Monday, December 05, 2011

Comparing Fred Armisen’s ‘SNL’ Obama to Dana Carvey’s Bush -

“People say the economy has problems,” Mr. Carvey said in a robotic, high-pitched whine in an Oval Office address. “Try telling it to that guy out there in Oregon who is working on that thing, doing it, going round and round in the whole area out there.”

Most of Mr. Carvey’s sketches were solitary speeches delivered at a desk, with no gimmicks and relatively few jokes. The humor was rooted in character. What made Mr. Carvey such a thrillingly adventurous and funny performer is that he kept pushing his cartoonish character in more flamboyant directions.

His elaborate hand gestures became so ornamental that they looked like something out of Peking Opera. As he refined the character, his language grew vaguer and vaguer, an evolution that was actually an articulate comment on the decline of clarity in political rhetoric. Sentences turned into fragments, then words turned into mumblings. “Not going to do it” became “na ga da.” It was so outlandish that it appeared less scathing than it actually was.
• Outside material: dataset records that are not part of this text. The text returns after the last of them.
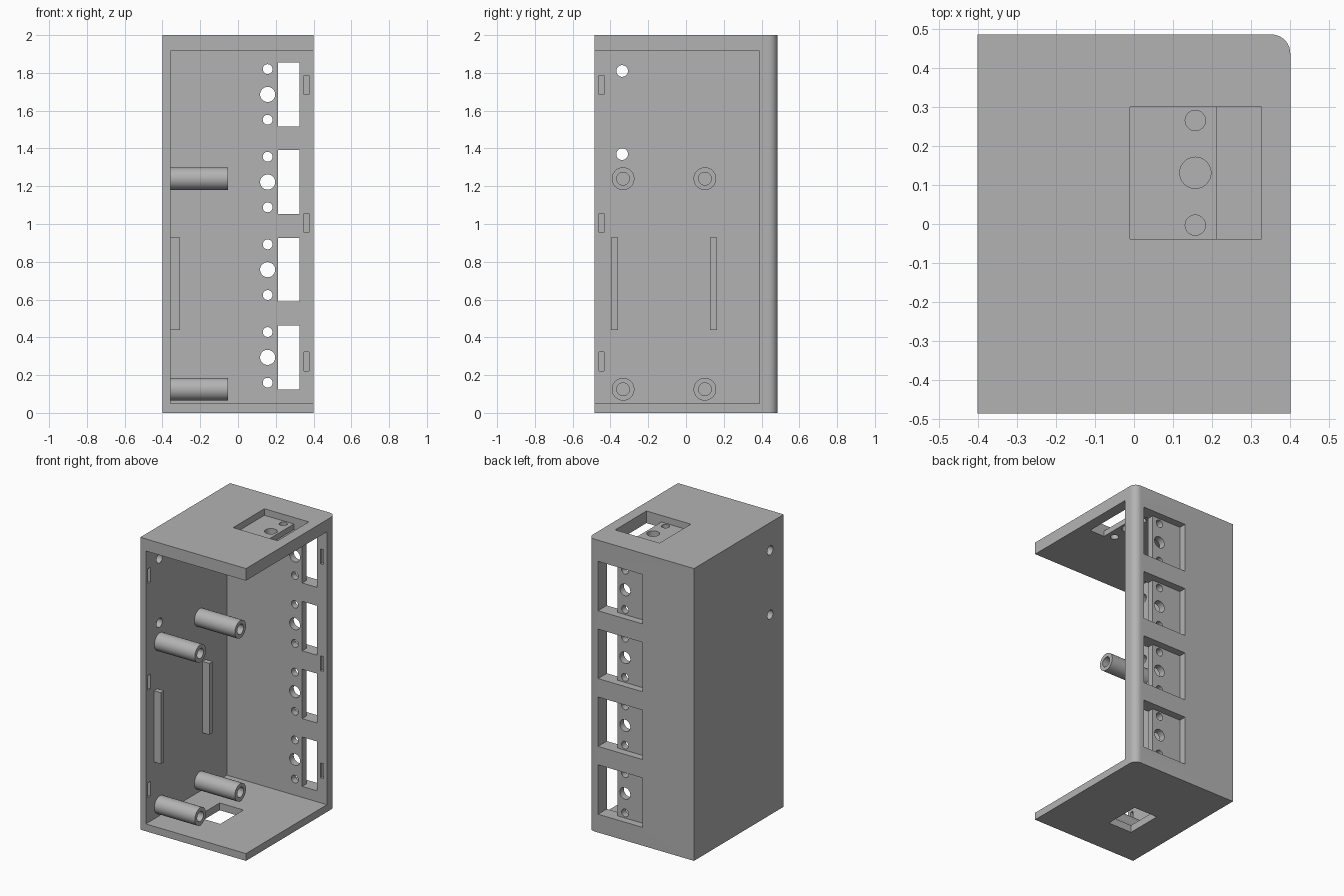
import bpy, bmesh, math
from mathutils import Matrix, Vector

if "Cube" in bpy.data.objects:
    bpy.data.objects.remove(bpy.data.objects["Cube"])

grey = bpy.data.materials.new("plain grey")
grey.use_nodes = True
grey.diffuse_color = (0.45, 0.45, 0.45, 1)
grey.node_tree.nodes["Principled BSDF"].inputs["Base Color"].default_value = grey.diffuse_color


def add_object(name, bm):
    mesh = bpy.data.meshes.new(name)
    bm.to_mesh(mesh)
    bm.free()
    mesh.materials.append(grey)
    obj = bpy.data.objects.new(name, mesh)
    bpy.context.scene.collection.objects.link(obj)
    return obj


def box(name, x, y, z, corner=0):
    """Box from (min, max) ranges; corner rounds the back left upright edge."""
    bm = bmesh.new()
    size = [r[1] - r[0] for r in (x, y, z)]
    centre = Vector([sum(r) / 2 for r in (x, y, z)])
    bmesh.ops.create_cube(bm, size=1, matrix=Matrix.Translation(centre) @ Matrix.Diagonal((*size, 1)))
    if corner:
        edges = [e for e in bm.edges if all(v.co.x > centre.x and v.co.y > centre.y for v in e.verts)]
        bmesh.ops.bevel(bm, geom=edges, offset=corner, segments=10, profile=0.5, affect='EDGES')
    return add_object(name, bm)


def rod(name, start, end, radius):
    """Round rod between two points."""
    a, b = Vector(start), Vector(end)
    turn = (b - a).to_track_quat('Z', 'Y').to_matrix().to_4x4()
    bm = bmesh.new()
    bmesh.ops.create_cone(bm, cap_ends=True, segments=32, radius1=radius, radius2=radius,
                          depth=(b - a).length, matrix=Matrix.Translation((a + b) / 2) @ turn)
    return add_object(name, bm)


def cut(obj, cutters):
    """Subtract the cutters for good and remove them."""
    for c in cutters:
        mod = obj.modifiers.new("cut", 'BOOLEAN')
        mod.operation, mod.solver, mod.object = 'DIFFERENCE', 'EXACT', c
    graph = bpy.context.evaluated_depsgraph_get()
    obj.data = bpy.data.meshes.new_from_object(obj.evaluated_get(graph))
    obj.modifiers.clear()
    for c in cutters:
        bpy.data.objects.remove(c)


def smooth(obj):
    bpy.ops.object.select_all(action='DESELECT')
    obj.select_set(True)
    bpy.context.view_layer.objects.active = obj
    bpy.ops.object.shade_smooth_by_angle(angle=math.radians(30))


# Case: back, right, top and bottom walls around an open cavity
W, D, H = 0.4, 0.485, 2.0
INNER_X, INNER_Y, FLOOR, CEILING = -0.358, 0.39, 0.05, 1.917
case = box("case", (-W, W), (-D, D), (0, H), corner=0.048)
cutters = [box("cavity", (INNER_X, 1), (-1, INNER_Y), (FLOOR, CEILING))]

# Socket openings: a stepped pocket, an open slot and three round holes
POCKET, SLOT = (-0.01, 0.326), (0.213, 0.326)
HOLE_X, HALF, STEP = 0.157, 0.169, 0.05
holes = ((-0.134, 0.026), (0, 0.04), (0.134, 0.026))
for i in range(4):
    z = 0.294 + 0.464 * i
    span = (z - HALF, z + HALF)
    cutters.append(box("pocket", POCKET, (D - STEP, D + 0.1), span))
    cutters.append(box("slot", SLOT, (INNER_Y - 0.1, D + 0.05), span))
    for dz, r in holes:
        cutters.append(rod("hole", (HOLE_X, 0.3, z + dz), (HOLE_X, 0.46, z + dz), r))
Y = 0.131
span = (Y - HALF, Y + HALF)
cutters.append(box("pocket", POCKET, span, (H - 0.045, H + 0.1)))
cutters.append(box("slot", SLOT, span, (CEILING - 0.1, H + 0.05)))
for dy, r in holes:
    cutters.append(rod("hole", (HOLE_X, Y + dy, 1.85), (HOLE_X, Y + dy, 1.97), r))

# Cable opening in the floor and two round holes in the right wall
cutters.append(box("cable_opening", (-0.16, 0.02), (-0.22, 0.03), (-0.1, 0.2)))
for z in (1.81, 1.37):
    cutters.append(rod("wall_hole", (-0.5, -0.338, z), (-0.3, -0.338, z), 0.031))

# Shallow snap notches along both open edges
for z in (0.272, 1.005, 1.736):
    span = (z - 0.051, z + 0.051)
    cutters.append(box("notch", (INNER_X - 0.02, -0.3), (-0.46, -0.434), span))
    cutters.append(box("notch", (0.35, 0.375), (0.3, INNER_Y + 0.02), span))
cut(case, cutters)
smooth(case)

# Four hollow standoffs and two support ribs on the right wall
for y, side in ((-0.333, "front"), (0.1, "rear")):
    for z, level in ((0.125, "lower"), (1.24, "upper")):
        post = rod(f"{side}_{level}_standoff", (INNER_X - 0.01, y, z), (-0.052, y, z), 0.06)
        cut(post, [rod("bore", (INNER_X + 0.01, y, z), (0, y, z), 0.034)])
        smooth(post)
for y, side in ((-0.379, "front"), (0.145, "rear")):
    box(f"{side}_rib", (INNER_X - 0.01, -0.306), (y - 0.018, y + 0.018), (0.44, 0.928))
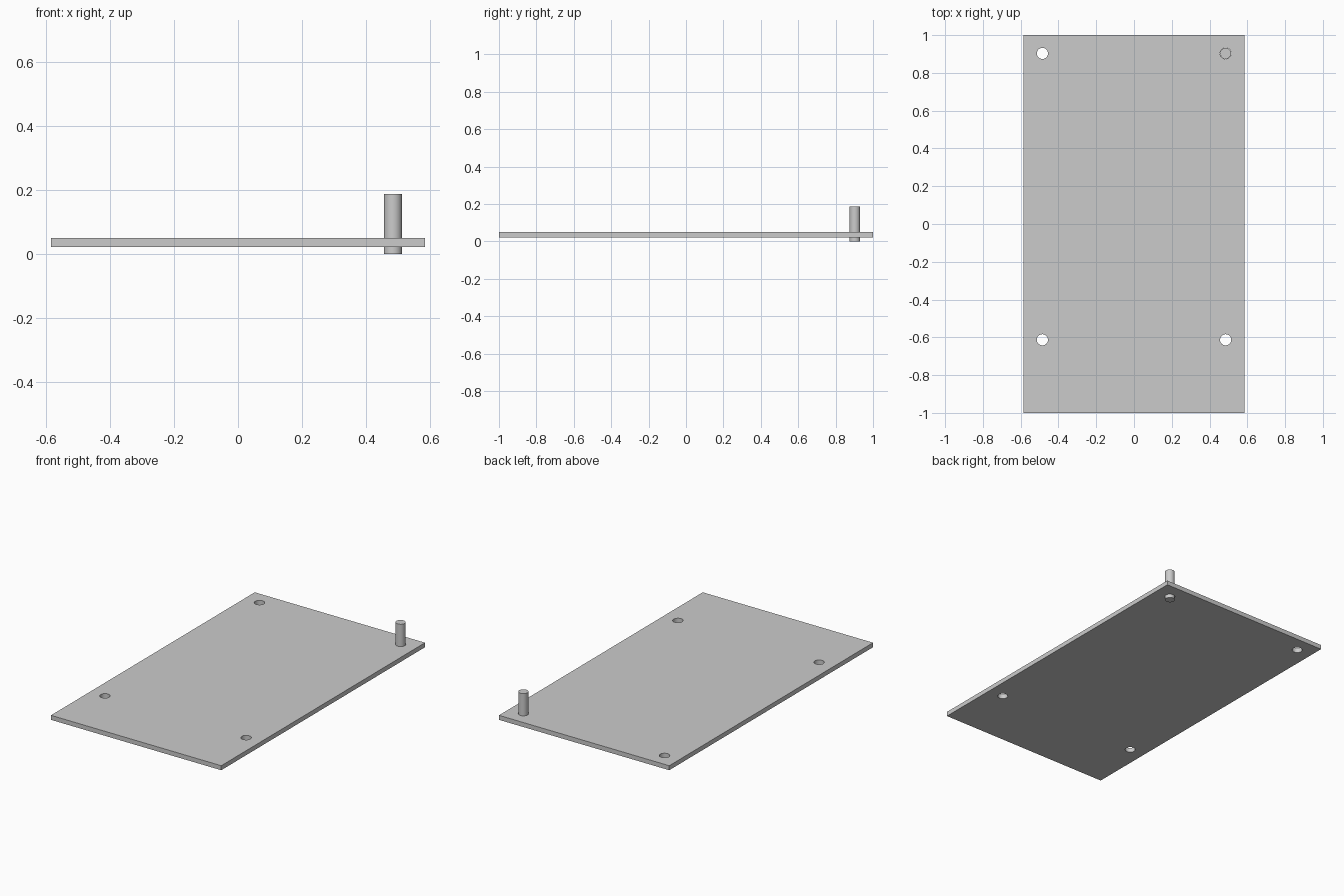
import bpy
from math import radians

if "Cube" in bpy.data.objects:
    bpy.data.objects.remove(bpy.data.objects["Cube"], do_unlink=True)

# Single plain grey material
grey = bpy.data.materials.new("plain grey")
grey.use_nodes = True
colour = (0.6, 0.6, 0.6, 1)
grey.diffuse_color = colour
grey.node_tree.nodes["Principled BSDF"].inputs["Base Color"].default_value = colour

HOLE_X, BACK_Y, FRONT_Y = 0.485, 0.903, -0.613
PLATE_BOTTOM, PLATE_TOP = 0.022, 0.05


def cylinder(name, x, y, bottom, top, radius):
    bpy.ops.mesh.primitive_cylinder_add(
        vertices=48, radius=radius, depth=top - bottom,
        location=(x, y, (bottom + top) / 2))
    obj = bpy.context.object
    obj.name = name
    obj.data.materials.append(grey)
    return obj


# Flat base plate
bpy.ops.mesh.primitive_cube_add(size=1, location=(0, 0, (PLATE_BOTTOM + PLATE_TOP) / 2))
plate = bpy.context.object
plate.name = "base_plate"
plate.scale = (1.17, 2, PLATE_TOP - PLATE_BOTTOM)
bpy.ops.object.transform_apply(location=False, rotation=False, scale=True)
plate.data.materials.append(grey)

# Four mounting holes drilled through the plate
for x in (-HOLE_X, HOLE_X):
    for y in (FRONT_Y, BACK_Y):
        cutter = cylinder("hole_cutter", x, y, -0.1, 0.2, 0.0295)
        cutter.hide_render = True
        drill = plate.modifiers.new("drill_hole", "BOOLEAN")
        drill.operation = "DIFFERENCE"
        drill.solver = "EXACT"
        drill.object = cutter
        bpy.context.view_layer.objects.active = plate
        bpy.ops.object.modifier_apply(modifier=drill.name)
        bpy.data.objects.remove(cutter, do_unlink=True)

# Pin standing in the back left hole
pin = cylinder("locating_pin", HOLE_X, BACK_Y, 0, 0.188, 0.0285)

# Smooth round walls, sharp edges
for obj in (plate, pin):
    bpy.ops.object.select_all(action="DESELECT")
    obj.select_set(True)
    bpy.context.view_layer.objects.active = obj
    bpy.ops.object.shade_smooth_by_angle(angle=radians(30))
Mr. Bush, who appeared on the show, seemed genuinely to like it.